# Your task
The answer must consist of every line from the data that holds the string "rule".

Data excerpts:
————————
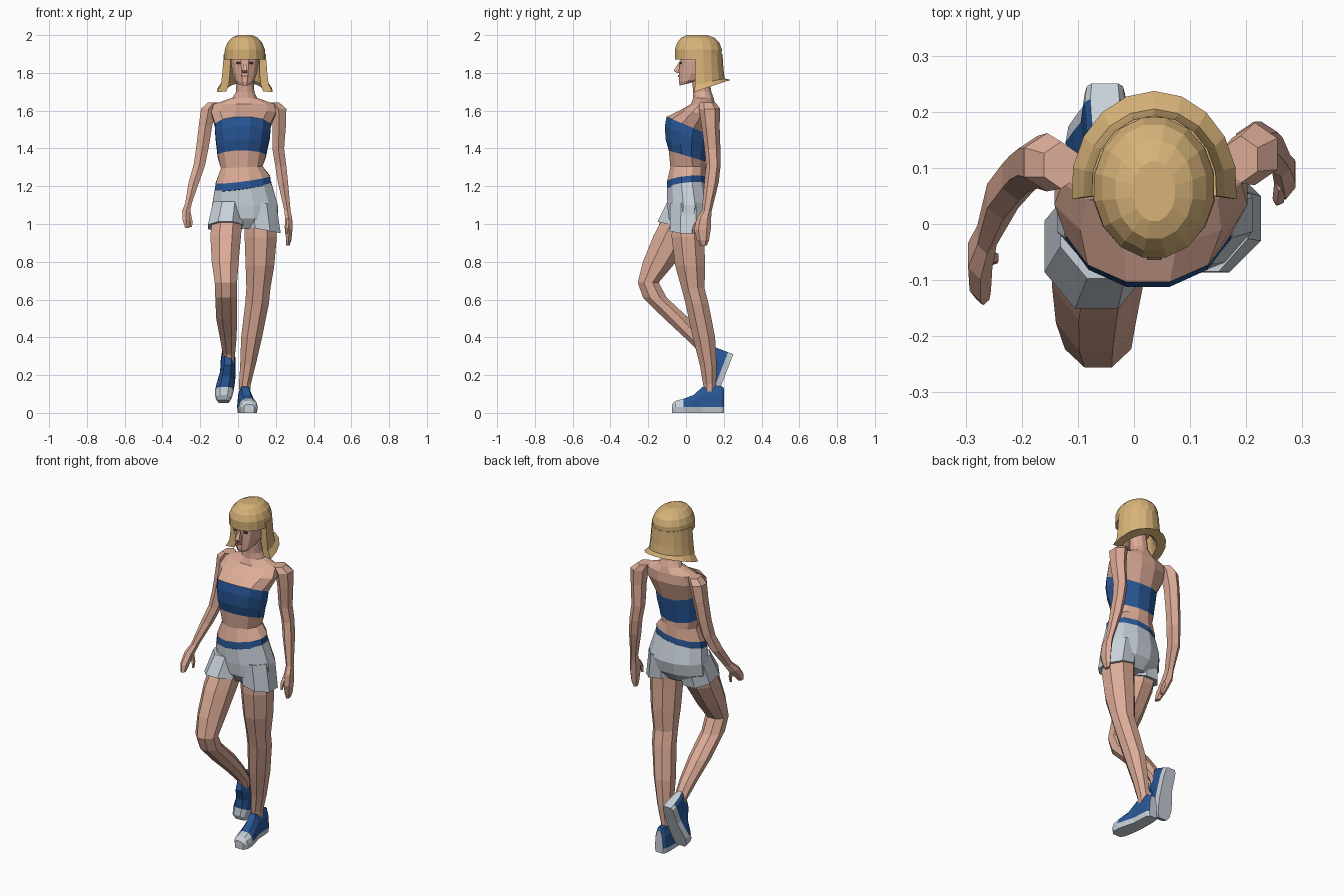
import bpy, bmesh, math
from mathutils import Matrix, Vector


def material(name, col):
    m = bpy.data.materials.new(name)
    m.diffuse_color = (*col, 1)
    return m


SKIN = material("skin", (0.72, 0.41, 0.31))
HAIR = material("blond hair", (0.68, 0.45, 0.19))
BLUE = material("blue cloth", (0.022, 0.095, 0.31))
WHITE = material("pale grey cloth", (0.58, 0.64, 0.70))
DARK = material("dark eye", (0.07, 0.04, 0.03))
LIP = material("lip", (0.48, 0.19, 0.16))


def oval(x, y, z, rx, ry, tx=0, ty=0, n=8):
    """Horizontal oval cross-section, tilted by slopes tx and ty."""
    pts = []
    for k in range(n):
        a = 2 * math.pi * (k + 0.5) / n
        dx, dy = rx * math.cos(a), ry * math.sin(a)
        pts.append(Vector((x + dx, y + dy, z + tx * dx + ty * dy)))
    return pts


def loft(name, rings, mats, rule=None, strip=False, matrix=None):
    """Skin a list of closed sections; rule(i, j) picks the material."""
    bm = bmesh.new()
    vs = [[bm.verts.new(p) for p in r] for r in rings]
    n = len(rings[0])
    for i in range(len(vs) - 1):
        for j in range(n):
            k = (j + 1) % n
            f = bm.faces.new((vs[i][j], vs[i][k], vs[i + 1][k], vs[i + 1][j]))
            f.material_index = rule(i, j) if rule else 0
    for i, r in ((0, vs[0]), (len(vs) - 2, vs[-1])):
        if strip:   # horseshoe section: pair outer with inner points
            for j in range(n // 2 - 1):
                bm.faces.new((r[j], r[j + 1], r[n - 2 - j], r[n - 1 - j]))
        else:
            bm.faces.new(r).material_index = rule(i, 0) if rule else 0
    if matrix:
        bm.transform(matrix)
    bmesh.ops.recalc_face_normals(bm, faces=bm.faces)
    me = bpy.data.meshes.new(name)
    bm.to_mesh(me)
    bm.free()
    for m in mats:
        me.materials.append(m)
    ob = bpy.data.objects.new(name, me)
    bpy.context.collection.objects.link(ob)
    return ob


def tube(name, specs, mats, n=8, rule=None):
    return loft(name, [oval(*s, n=n) for s in specs], mats, rule)


# Torso with belt and bandeau top
tube("torso", [
    (.026, .005, 1.17, .140, .095, .13),
    (.026, .003, 1.195, .154, .108, .13, .1),
    (.026, .003, 1.235, .149, .106, .13, .1),
    (.020, .010, 1.30, .114, .096, .05),
    (.020, .005, 1.36, .132, .100, 0, -.3),
    (.022, .000, 1.41, .140, .112, 0, -.35),
    (.025, .002, 1.47, .150, .118, 0, -.42),
    (.025, .010, 1.52, .152, .117, 0, -.42),
    (.030, .060, 1.59, .178, .100, 0, -.1),
    (.032, .090, 1.635, .165, .066),
    (.036, .092, 1.668, .068, .056),
    (.038, .086, 1.70, .050, .050),
    (.037, .075, 1.79, .047, .047)], [SKIN, BLUE], 12,
    lambda i, j: int(i in (0, 1, 4, 5, 6)))

# Shorts: hips and two legs
tube("shorts_hips", [
    (.026, .004, 1.20, .155, .108, .13, .1),
    (.037, .017, 1.10, .180, .120),
    (.036, .012, 1.03, .182, .108),
    (.036, .010, .975, .120, .065)], [WHITE], 12)
tube("shorts_leg_right", [
    (-.05, 0, 1.12, .088, .105),
    (-.067, -.04, .985, .100, .120, 0, -.25)], [WHITE], 8)
tube("shorts_leg_left", [
    (.115, .015, 1.11, .095, .108),
    (.130, .010, .97, .104, .104, -.2)], [WHITE], 8)

# Standing leg and raised leg
tube("leg_left", [
    (.115, .010, 1.05, .085, .090), (.120, .010, .93, .092, .093),
    (.116, .022, .78, .082, .086), (.108, .037, .66, .069, .066),
    (.101, .058, .58, .068, .066), (.072, .095, .40, .060, .064),
    (.052, .118, .25, .044, .048), (.036, .125, .15, .034, .037),
    (.036, .125, .08, .028, .03)], [SKIN])
tube("leg_right", [
    (-.055, -.020, 1.05, .085, .100), (-.065, -.065, .94, .088, .115),
    (-.068, -.140, .80, .077, .095), (-.064, -.200, .69, .064, .060),
    (-.063, -.165, .61, .062, .068), (-.060, -.050, .50, .060, .072),
    (-.052, .045, .40, .048, .058), (-.048, .120, .31, .035, .042),
    (-.048, .140, .24, .028, .03)], [SKIN])


# Sneakers: sections from toe to heel
def shoe(name, matrix):
    rings = []
    for y, x, w, h in [(-.075, .024, .028, .045), (-.055, .024, .044, .064),
                       (-.012, .020, .050, .075), (.04, .010, .047, .095),
                       (.088, .002, .041, .138), (.15, 0, .040, .145),
                       (.188, 0, .036, .142), (.202, 0, .026, .130)]:
        m = .03 + .6 * (h - .03)
        half = [(.9 * w, 0), (w, .03), (.85 * w, m), (.45 * w, h)]
        sec = half + [(-a, b) for a, b in reversed(half)]
        rings.append([Vector((x + a, y, b)) for a, b in sec])
    loft(name, rings, [BLUE, WHITE], lambda i, j: int(i < 2 or j in (0, 6, 7)),
         matrix=matrix)


shoe("shoe_left", Matrix.Translation((.035, 0, 0)))
shoe("shoe_right", Matrix.Translation((-.052, .178, .122))
     @ Matrix.Rotation(math.radians(69), 4, 'X') @ Matrix.Scale(-1, 4, (1, 0, 0)))

# Arms with mitten hands, and thumbs
tube("arm_left", [
    (.190, .115, 1.642, .035, .042), (.215, .125, 1.61, .047, .056),
    (.218, .130, 1.52, .041, .048), (.213, .140, 1.40, .036, .042),
    (.226, .145, 1.31, .034, .038), (.238, .135, 1.22, .031, .038),
    (.262, .110, 1.07, .019, .026), (.268, .095, 1.03, .022, .038),
    (.270, .087, .97, .021, .044), (.268, .090, .915, .017, .032),
    (.264, .092, .885, .010, .018)], [SKIN], 6)
tube("arm_right", [
    (-.130, .105, 1.642, .035, .042), (-.155, .110, 1.61, .047, .052),
    (-.172, .110, 1.52, .041, .047), (-.189, .100, 1.40, .038, .043),
    (-.205, .085, 1.31, .035, .043), (-.234, .050, 1.22, .032, .043),
    (-.262, -.020, 1.11, .020, .034), (-.274, -.055, 1.07, .025, .044),
    (-.274, -.100, 1.02, .022, .038), (-.269, -.125, .98, .013, .020)], [SKIN], 6)
tube("thumb_left", [(.262, .075, 1.03, .012, .016), (.258, .045, .985, .011, .012),
                    (.256, .040, .95, .007, .008)], [SKIN], 5)
tube("thumb_right", [(-.262, -.06, 1.07, .012, .016), (-.25, -.06, 1.02, .010, .012),
                     (-.248, -.065, .985, .007, .008)], [SKIN], 5)

# Head, nose, eyes and lips
tube("head", [
    (.036, .002, 1.742, .034, .036, 0, .25), (.036, .030, 1.762, .052, .070, 0, .15),
    (.036, .055, 1.80, .067, .095), (.036, .060, 1.86, .077, .097),
    (.036, .060, 1.93, .072, .090)], [SKIN], 12)
tube("nose", [(.036, -.030, 1.855, .008, .012), (.036, -.042, 1.812, .018, .031),
              (.036, -.036, 1.800, .016, .020)], [SKIN], 4)
for side, s in (("right", -1), ("left", 1)):
    x = .036 + s * .032
    tube("eye_" + side, [(x, -.027, 1.848, .016, .006), (x, -.027, 1.857, .016, .006)],
         [DARK], 4)
tube("lips", [(.036, -.037, 1.779, .024, .009), (.036, -.037, 1.788, .024, .009)],
     [LIP], 4)

# Hair: cap with fringe, and flared curtain open at the face
tube("hair_cap", [
    (.036, .065, 1.872, .110, .125), (.036, .065, 1.925, .108, .127),
    (.036, .065, 1.960, .094, .114), (.036, .062, 1.986, .070, .090),
    (.036, .058, 2.0, .038, .054)], [HAIR], 16)
curtain = []
for z, rx, ry, ty, t in [(1.90, .112, .128, 0, .035), (1.80, .120, .134, .1, .042),
                         (1.742, .127, .140, .2, .042), (1.706, .148, .172, .33, .050)]:
    arc = [math.radians(-7 + 194 * k / 10) for k in range(11)]
    pts = [(rx * math.cos(a), ry * math.sin(a)) for a in arc]
    pts += [((rx - t) * math.cos(a), (ry - t) * math.sin(a)) for a in reversed(arc)]
    curtain.append([Vector((.036 + u, .065 + v, z + ty * v)) for u, v in pts])
loft("hair_curtain", curtain, [HAIR], strip=True)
————————
# Result below
def loft(name, rings, mats, rule=None, strip=False, matrix=None):
    """Skin a list of closed sections; rule(i, j) picks the material."""
            f.material_index = rule(i, j) if rule else 0
            bm.faces.new(r).material_index = rule(i, 0) if rule else 0
def tube(name, specs, mats, n=8, rule=None):
    return loft(name, [oval(*s, n=n) for s in specs], mats, rule)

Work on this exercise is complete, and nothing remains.